### Collected data:

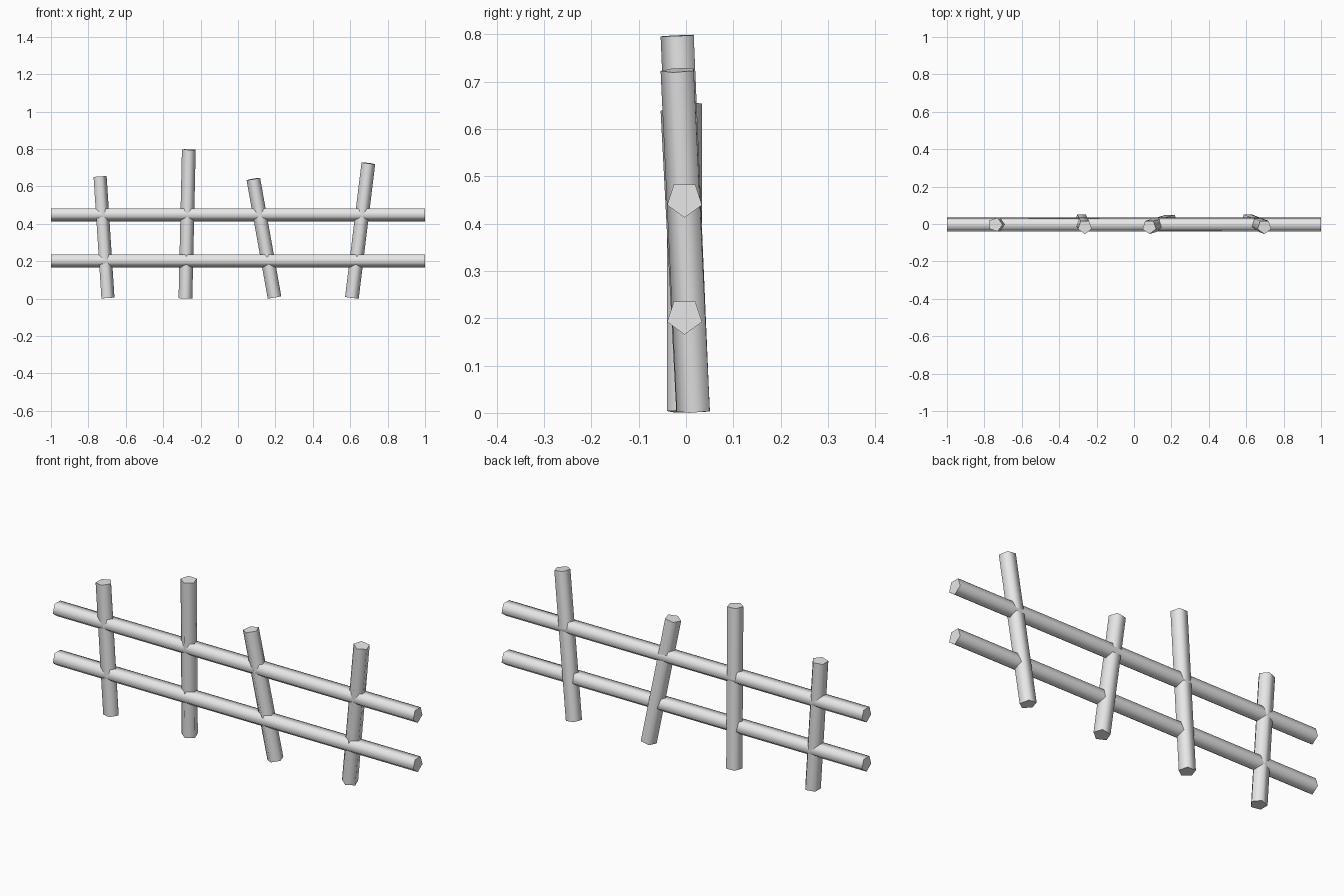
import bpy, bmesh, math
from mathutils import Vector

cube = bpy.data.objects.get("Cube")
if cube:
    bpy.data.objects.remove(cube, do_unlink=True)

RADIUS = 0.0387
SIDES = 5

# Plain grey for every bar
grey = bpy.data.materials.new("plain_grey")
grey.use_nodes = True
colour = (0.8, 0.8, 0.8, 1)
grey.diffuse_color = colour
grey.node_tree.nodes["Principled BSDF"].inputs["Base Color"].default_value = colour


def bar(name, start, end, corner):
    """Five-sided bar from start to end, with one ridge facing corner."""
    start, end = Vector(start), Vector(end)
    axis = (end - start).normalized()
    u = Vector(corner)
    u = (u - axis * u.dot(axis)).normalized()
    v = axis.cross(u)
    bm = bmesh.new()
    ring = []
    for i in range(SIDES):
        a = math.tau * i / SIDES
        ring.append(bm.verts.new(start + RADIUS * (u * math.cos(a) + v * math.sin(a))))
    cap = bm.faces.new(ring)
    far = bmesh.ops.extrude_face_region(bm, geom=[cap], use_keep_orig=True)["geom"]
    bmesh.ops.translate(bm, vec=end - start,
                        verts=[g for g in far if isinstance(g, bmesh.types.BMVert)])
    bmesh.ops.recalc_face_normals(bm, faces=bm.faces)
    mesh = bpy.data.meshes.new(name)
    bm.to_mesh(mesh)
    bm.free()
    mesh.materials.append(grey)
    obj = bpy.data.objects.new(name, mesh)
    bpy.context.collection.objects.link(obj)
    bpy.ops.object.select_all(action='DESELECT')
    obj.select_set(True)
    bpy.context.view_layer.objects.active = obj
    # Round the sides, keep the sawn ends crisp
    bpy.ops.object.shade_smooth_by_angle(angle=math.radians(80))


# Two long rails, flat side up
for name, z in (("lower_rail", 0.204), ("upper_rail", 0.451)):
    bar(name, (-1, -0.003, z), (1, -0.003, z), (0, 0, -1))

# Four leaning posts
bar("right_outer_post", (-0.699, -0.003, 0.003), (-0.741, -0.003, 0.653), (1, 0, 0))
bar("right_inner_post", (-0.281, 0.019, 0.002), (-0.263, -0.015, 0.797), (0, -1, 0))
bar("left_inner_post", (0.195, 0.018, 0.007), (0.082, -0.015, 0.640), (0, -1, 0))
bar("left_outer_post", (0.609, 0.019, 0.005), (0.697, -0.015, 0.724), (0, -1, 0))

### YOUR INSTRUCTIONS:
Where does the word "name" occur in the records? Return every line that holds it.

### PROBLEM SOLUTION:
def bar(name, start, end, corner):
    mesh = bpy.data.meshes.new(name)
    obj = bpy.data.objects.new(name, mesh)
for name, z in (("lower_rail", 0.204), ("upper_rail", 0.451)):
    bar(name, (-1, -0.003, z), (1, -0.003, z), (0, 0, -1))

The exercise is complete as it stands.